* [WHAT TO WORK ON]
Print out the full listing exactly as it reads.

* [DATASET EXTRACT]

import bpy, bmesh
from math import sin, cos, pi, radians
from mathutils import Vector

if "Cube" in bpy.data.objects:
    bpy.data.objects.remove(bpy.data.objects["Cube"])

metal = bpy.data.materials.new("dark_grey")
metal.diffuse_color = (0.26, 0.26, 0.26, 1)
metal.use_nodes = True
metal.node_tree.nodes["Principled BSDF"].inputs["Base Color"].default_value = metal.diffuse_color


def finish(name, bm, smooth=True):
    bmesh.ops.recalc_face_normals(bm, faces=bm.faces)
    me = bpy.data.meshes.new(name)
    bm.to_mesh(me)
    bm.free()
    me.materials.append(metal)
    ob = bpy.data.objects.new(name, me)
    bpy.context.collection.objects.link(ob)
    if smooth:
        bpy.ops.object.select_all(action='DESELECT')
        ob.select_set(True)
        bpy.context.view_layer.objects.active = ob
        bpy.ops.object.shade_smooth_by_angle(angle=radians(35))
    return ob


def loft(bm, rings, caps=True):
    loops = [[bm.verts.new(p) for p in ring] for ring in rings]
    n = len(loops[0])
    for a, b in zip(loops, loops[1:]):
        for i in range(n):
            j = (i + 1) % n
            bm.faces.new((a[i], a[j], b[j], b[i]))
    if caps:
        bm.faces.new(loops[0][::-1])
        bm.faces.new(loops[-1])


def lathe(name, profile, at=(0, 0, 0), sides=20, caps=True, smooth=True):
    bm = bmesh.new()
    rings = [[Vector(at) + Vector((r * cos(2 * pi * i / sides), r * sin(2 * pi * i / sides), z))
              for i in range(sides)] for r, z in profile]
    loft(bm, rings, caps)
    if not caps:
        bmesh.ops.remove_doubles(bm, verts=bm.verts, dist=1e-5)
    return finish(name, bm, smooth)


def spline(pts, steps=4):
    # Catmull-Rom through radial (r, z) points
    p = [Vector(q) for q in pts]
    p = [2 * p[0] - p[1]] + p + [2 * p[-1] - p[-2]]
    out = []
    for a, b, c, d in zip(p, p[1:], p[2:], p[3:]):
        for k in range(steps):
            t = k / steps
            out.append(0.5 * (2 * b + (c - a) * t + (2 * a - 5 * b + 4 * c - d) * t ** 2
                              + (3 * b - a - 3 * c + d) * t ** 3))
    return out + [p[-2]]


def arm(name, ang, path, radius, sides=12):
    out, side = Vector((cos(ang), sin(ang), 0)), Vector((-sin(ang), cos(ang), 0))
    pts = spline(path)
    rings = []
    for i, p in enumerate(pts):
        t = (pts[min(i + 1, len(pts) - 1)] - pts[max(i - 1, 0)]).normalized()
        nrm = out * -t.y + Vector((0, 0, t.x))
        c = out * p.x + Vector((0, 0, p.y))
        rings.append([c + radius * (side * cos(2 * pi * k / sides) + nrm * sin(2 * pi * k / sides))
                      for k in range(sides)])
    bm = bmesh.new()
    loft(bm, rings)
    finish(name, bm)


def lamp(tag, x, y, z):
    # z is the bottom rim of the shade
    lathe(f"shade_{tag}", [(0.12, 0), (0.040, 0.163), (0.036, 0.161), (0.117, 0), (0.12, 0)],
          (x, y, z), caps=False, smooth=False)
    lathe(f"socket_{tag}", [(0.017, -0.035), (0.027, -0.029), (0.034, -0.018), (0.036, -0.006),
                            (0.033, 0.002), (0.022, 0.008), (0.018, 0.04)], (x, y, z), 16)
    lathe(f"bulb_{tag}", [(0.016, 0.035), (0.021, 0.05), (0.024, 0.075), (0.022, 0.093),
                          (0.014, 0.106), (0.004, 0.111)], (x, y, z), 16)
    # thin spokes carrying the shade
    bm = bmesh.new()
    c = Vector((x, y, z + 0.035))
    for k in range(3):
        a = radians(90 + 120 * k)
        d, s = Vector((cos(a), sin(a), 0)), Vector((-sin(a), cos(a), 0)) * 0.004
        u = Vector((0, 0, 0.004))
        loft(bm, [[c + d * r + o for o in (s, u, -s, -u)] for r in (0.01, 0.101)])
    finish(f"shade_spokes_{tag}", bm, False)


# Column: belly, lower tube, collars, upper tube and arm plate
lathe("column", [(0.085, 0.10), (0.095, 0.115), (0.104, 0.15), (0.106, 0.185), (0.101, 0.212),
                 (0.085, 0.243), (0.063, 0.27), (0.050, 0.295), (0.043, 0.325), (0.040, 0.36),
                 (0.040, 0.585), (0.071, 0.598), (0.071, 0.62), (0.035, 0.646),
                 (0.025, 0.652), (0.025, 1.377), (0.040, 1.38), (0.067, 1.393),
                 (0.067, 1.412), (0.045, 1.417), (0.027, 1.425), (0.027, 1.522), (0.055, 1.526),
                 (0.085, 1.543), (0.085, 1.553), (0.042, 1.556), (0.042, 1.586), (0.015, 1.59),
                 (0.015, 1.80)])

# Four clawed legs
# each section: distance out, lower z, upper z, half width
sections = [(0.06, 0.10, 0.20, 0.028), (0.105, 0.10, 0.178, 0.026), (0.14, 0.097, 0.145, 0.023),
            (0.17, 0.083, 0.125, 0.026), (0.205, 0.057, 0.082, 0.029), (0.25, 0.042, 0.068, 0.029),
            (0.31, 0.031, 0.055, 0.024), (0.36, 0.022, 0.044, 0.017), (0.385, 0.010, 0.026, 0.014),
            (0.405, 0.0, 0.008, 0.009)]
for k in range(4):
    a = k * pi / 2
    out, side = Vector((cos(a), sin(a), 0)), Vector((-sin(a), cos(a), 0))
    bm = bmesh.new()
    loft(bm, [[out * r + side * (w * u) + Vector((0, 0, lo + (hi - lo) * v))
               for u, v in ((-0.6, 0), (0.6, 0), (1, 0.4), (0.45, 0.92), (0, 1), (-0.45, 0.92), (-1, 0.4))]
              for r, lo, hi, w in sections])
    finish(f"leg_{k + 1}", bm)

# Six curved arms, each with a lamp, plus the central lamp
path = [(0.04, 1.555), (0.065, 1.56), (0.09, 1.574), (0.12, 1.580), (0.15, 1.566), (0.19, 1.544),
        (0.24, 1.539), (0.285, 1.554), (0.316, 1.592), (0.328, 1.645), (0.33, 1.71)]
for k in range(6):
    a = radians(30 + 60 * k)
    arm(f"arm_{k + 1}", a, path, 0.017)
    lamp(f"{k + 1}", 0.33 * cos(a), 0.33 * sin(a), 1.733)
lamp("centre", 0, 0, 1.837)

* [ANSWER FOR THE TASK]
import bpy, bmesh
from math import sin, cos, pi, radians
from mathutils import Vector

if "Cube" in bpy.data.objects:
    bpy.data.objects.remove(bpy.data.objects["Cube"])

metal = bpy.data.materials.new("dark_grey")
metal.diffuse_color = (0.26, 0.26, 0.26, 1)
metal.use_nodes = True
metal.node_tree.nodes["Principled BSDF"].inputs["Base Color"].default_value = metal.diffuse_color


def finish(name, bm, smooth=True):
    bmesh.ops.recalc_face_normals(bm, faces=bm.faces)
    me = bpy.data.meshes.new(name)
    bm.to_mesh(me)
    bm.free()
    me.materials.append(metal)
    ob = bpy.data.objects.new(name, me)
    bpy.context.collection.objects.link(ob)
    if smooth:
        bpy.ops.object.select_all(action='DESELECT')
        ob.select_set(True)
        bpy.context.view_layer.objects.active = ob
        bpy.ops.object.shade_smooth_by_angle(angle=radians(35))
    return ob


def loft(bm, rings, caps=True):
    loops = [[bm.verts.new(p) for p in ring] for ring in rings]
    n = len(loops[0])
    for a, b in zip(loops, loops[1:]):
        for i in range(n):
            j = (i + 1) % n
            bm.faces.new((a[i], a[j], b[j], b[i]))
    if caps:
        bm.faces.new(loops[0][::-1])
        bm.faces.new(loops[-1])


def lathe(name, profile, at=(0, 0, 0), sides=20, caps=True, smooth=True):
    bm = bmesh.new()
    rings = [[Vector(at) + Vector((r * cos(2 * pi * i / sides), r * sin(2 * pi * i / sides), z))
              for i in range(sides)] for r, z in profile]
    loft(bm, rings, caps)
    if not caps:
        bmesh.ops.remove_doubles(bm, verts=bm.verts, dist=1e-5)
    return finish(name, bm, smooth)


def spline(pts, steps=4):
    # Catmull-Rom through radial (r, z) points
    p = [Vector(q) for q in pts]
    p = [2 * p[0] - p[1]] + p + [2 * p[-1] - p[-2]]
    out = []
    for a, b, c, d in zip(p, p[1:], p[2:], p[3:]):
        for k in range(steps):
            t = k / steps
            out.append(0.5 * (2 * b + (c - a) * t + (2 * a - 5 * b + 4 * c - d) * t ** 2
                              + (3 * b - a - 3 * c + d) * t ** 3))
    return out + [p[-2]]


def arm(name, ang, path, radius, sides=12):
    out, side = Vector((cos(ang), sin(ang), 0)), Vector((-sin(ang), cos(ang), 0))
    pts = spline(path)
    rings = []
    for i, p in enumerate(pts):
        t = (pts[min(i + 1, len(pts) - 1)] - pts[max(i - 1, 0)]).normalized()
        nrm = out * -t.y + Vector((0, 0, t.x))
        c = out * p.x + Vector((0, 0, p.y))
        rings.append([c + radius * (side * cos(2 * pi * k / sides) + nrm * sin(2 * pi * k / sides))
                      for k in range(sides)])
    bm = bmesh.new()
    loft(bm, rings)
    finish(name, bm)


def lamp(tag, x, y, z):
    # z is the bottom rim of the shade
    lathe(f"shade_{tag}", [(0.12, 0), (0.040, 0.163), (0.036, 0.161), (0.117, 0), (0.12, 0)],
          (x, y, z), caps=False, smooth=False)
    lathe(f"socket_{tag}", [(0.017, -0.035), (0.027, -0.029), (0.034, -0.018), (0.036, -0.006),
                            (0.033, 0.002), (0.022, 0.008), (0.018, 0.04)], (x, y, z), 16)
    lathe(f"bulb_{tag}", [(0.016, 0.035), (0.021, 0.05), (0.024, 0.075), (0.022, 0.093),
                          (0.014, 0.106), (0.004, 0.111)], (x, y, z), 16)
    # thin spokes carrying the shade
    bm = bmesh.new()
    c = Vector((x, y, z + 0.035))
    for k in range(3):
        a = radians(90 + 120 * k)
        d, s = Vector((cos(a), sin(a), 0)), Vector((-sin(a), cos(a), 0)) * 0.004
        u = Vector((0, 0, 0.004))
        loft(bm, [[c + d * r + o for o in (s, u, -s, -u)] for r in (0.01, 0.101)])
    finish(f"shade_spokes_{tag}", bm, False)


# Column: belly, lower tube, collars, upper tube and arm plate
lathe("column", [(0.085, 0.10), (0.095, 0.115), (0.104, 0.15), (0.106, 0.185), (0.101, 0.212),
                 (0.085, 0.243), (0.063, 0.27), (0.050, 0.295), (0.043, 0.325), (0.040, 0.36),
                 (0.040, 0.585), (0.071, 0.598), (0.071, 0.62), (0.035, 0.646),
                 (0.025, 0.652), (0.025, 1.377), (0.040, 1.38), (0.067, 1.393),
                 (0.067, 1.412), (0.045, 1.417), (0.027, 1.425), (0.027, 1.522), (0.055, 1.526),
                 (0.085, 1.543), (0.085, 1.553), (0.042, 1.556), (0.042, 1.586), (0.015, 1.59),
                 (0.015, 1.80)])

# Four clawed legs
# each section: distance out, lower z, upper z, half width
sections = [(0.06, 0.10, 0.20, 0.028), (0.105, 0.10, 0.178, 0.026), (0.14, 0.097, 0.145, 0.023),
            (0.17, 0.083, 0.125, 0.026), (0.205, 0.057, 0.082, 0.029), (0.25, 0.042, 0.068, 0.029),
            (0.31, 0.031, 0.055, 0.024), (0.36, 0.022, 0.044, 0.017), (0.385, 0.010, 0.026, 0.014),
            (0.405, 0.0, 0.008, 0.009)]
for k in range(4):
    a = k * pi / 2
    out, side = Vector((cos(a), sin(a), 0)), Vector((-sin(a), cos(a), 0))
    bm = bmesh.new()
    loft(bm, [[out * r + side * (w * u) + Vector((0, 0, lo + (hi - lo) * v))
               for u, v in ((-0.6, 0), (0.6, 0), (1, 0.4), (0.45, 0.92), (0, 1), (-0.45, 0.92), (-1, 0.4))]
              for r, lo, hi, w in sections])
    finish(f"leg_{k + 1}", bm)

# Six curved arms, each with a lamp, plus the central lamp
path = [(0.04, 1.555), (0.065, 1.56), (0.09, 1.574), (0.12, 1.580), (0.15, 1.566), (0.19, 1.544),
        (0.24, 1.539), (0.285, 1.554), (0.316, 1.592), (0.328, 1.645), (0.33, 1.71)]
for k in range(6):
    a = radians(30 + 60 * k)
    arm(f"arm_{k + 1}", a, path, 0.017)
    lamp(f"{k + 1}", 0.33 * cos(a), 0.33 * sin(a), 1.733)
lamp("centre", 0, 0, 1.837)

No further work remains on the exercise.